I have spent a LOT of my life in schools – as a student, as a teacher, as a student again. And so, I returned to the ivory tower, albeit the backyard, for The Ohio State University’s College of Food, Agricultural, and Environmental Sciences Ohio Master Urban Farmer Certificate Program with a mix of enthusiasm and apprehension.
I have been reading a gazillion books, blogs, and extension fact sheets in advance of the 2014 growing season. I have learned so much from these resources and wondered how much more I could possibly learn in a 21-hour program. Turns out I learned a lot, the least of which is how much more there is to learn. As with any educational experience, the presentations in this series opened windows for me onto issues and ideas I’ll need to spend more time exploring on my own. Now I know more of the questions I need to ask, even if I can’t answer them right now.
As a doctoral student you learn to be an autodidact. You have to. Noone else is studying the exact same thing as you. Same goes for artmaking and, it turns out, urban farming.

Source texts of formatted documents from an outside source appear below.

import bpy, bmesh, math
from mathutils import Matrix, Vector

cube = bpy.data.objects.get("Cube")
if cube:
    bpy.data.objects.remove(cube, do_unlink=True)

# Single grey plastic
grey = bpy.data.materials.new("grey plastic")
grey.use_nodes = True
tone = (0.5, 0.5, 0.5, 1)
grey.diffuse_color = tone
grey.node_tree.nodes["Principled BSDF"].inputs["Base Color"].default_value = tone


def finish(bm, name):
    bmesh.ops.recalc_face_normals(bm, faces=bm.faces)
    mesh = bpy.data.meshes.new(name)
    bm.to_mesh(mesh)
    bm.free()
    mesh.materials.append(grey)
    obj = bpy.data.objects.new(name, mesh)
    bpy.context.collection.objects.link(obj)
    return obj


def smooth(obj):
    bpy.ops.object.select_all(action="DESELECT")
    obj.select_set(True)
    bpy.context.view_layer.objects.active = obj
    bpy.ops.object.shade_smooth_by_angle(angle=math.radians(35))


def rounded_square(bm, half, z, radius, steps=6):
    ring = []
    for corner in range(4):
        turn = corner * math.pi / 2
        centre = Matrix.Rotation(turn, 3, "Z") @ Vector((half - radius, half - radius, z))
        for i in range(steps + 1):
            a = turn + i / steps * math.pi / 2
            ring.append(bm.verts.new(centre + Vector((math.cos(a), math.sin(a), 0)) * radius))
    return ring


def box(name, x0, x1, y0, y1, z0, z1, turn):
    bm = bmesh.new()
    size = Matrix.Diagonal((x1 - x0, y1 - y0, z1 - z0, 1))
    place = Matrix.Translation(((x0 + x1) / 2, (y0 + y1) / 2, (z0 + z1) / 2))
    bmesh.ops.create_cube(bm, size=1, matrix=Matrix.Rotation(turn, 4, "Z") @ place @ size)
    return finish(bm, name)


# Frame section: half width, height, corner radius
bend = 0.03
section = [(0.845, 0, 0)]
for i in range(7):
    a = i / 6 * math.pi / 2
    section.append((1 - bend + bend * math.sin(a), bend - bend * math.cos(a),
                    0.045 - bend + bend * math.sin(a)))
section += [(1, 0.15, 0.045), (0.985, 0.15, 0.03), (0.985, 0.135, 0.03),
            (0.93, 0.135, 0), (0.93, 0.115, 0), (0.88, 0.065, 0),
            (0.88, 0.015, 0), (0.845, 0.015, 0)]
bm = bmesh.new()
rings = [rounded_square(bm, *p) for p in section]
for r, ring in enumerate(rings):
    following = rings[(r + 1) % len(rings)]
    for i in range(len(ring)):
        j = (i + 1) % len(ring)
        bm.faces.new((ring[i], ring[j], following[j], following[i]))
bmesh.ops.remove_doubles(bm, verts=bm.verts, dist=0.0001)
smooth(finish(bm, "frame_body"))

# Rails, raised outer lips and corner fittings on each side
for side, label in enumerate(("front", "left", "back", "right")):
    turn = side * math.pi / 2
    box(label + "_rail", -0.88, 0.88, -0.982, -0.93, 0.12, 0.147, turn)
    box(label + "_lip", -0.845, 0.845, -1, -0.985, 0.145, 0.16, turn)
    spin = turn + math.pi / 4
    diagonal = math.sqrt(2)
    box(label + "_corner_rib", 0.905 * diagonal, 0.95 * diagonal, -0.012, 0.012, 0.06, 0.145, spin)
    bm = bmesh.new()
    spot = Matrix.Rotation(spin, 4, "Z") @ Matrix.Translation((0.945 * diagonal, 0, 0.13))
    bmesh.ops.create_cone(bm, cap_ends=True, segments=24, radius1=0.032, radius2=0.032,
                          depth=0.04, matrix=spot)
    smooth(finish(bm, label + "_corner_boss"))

[I would be remiss not to briefly mention the topics of our last session of farm school. Good Agricultural and Handling Practices (GAPS), zoning, and legal issues related to urban farming. I hope to complete a full GAPS training program later this year to ensure that our produce is the highest quality it can be and safe for whatever lucky folks wind up consuming it. I also learned a few things about what we clearly can and cannot do in the name of urban farming within the boundaries of the City of Columbus. Best advice of the night: Be sure your project looks as beautiful as it can be to ensure neighbors don’t get upset with you and, add talk to your insurance provider about options for food activity coverage.]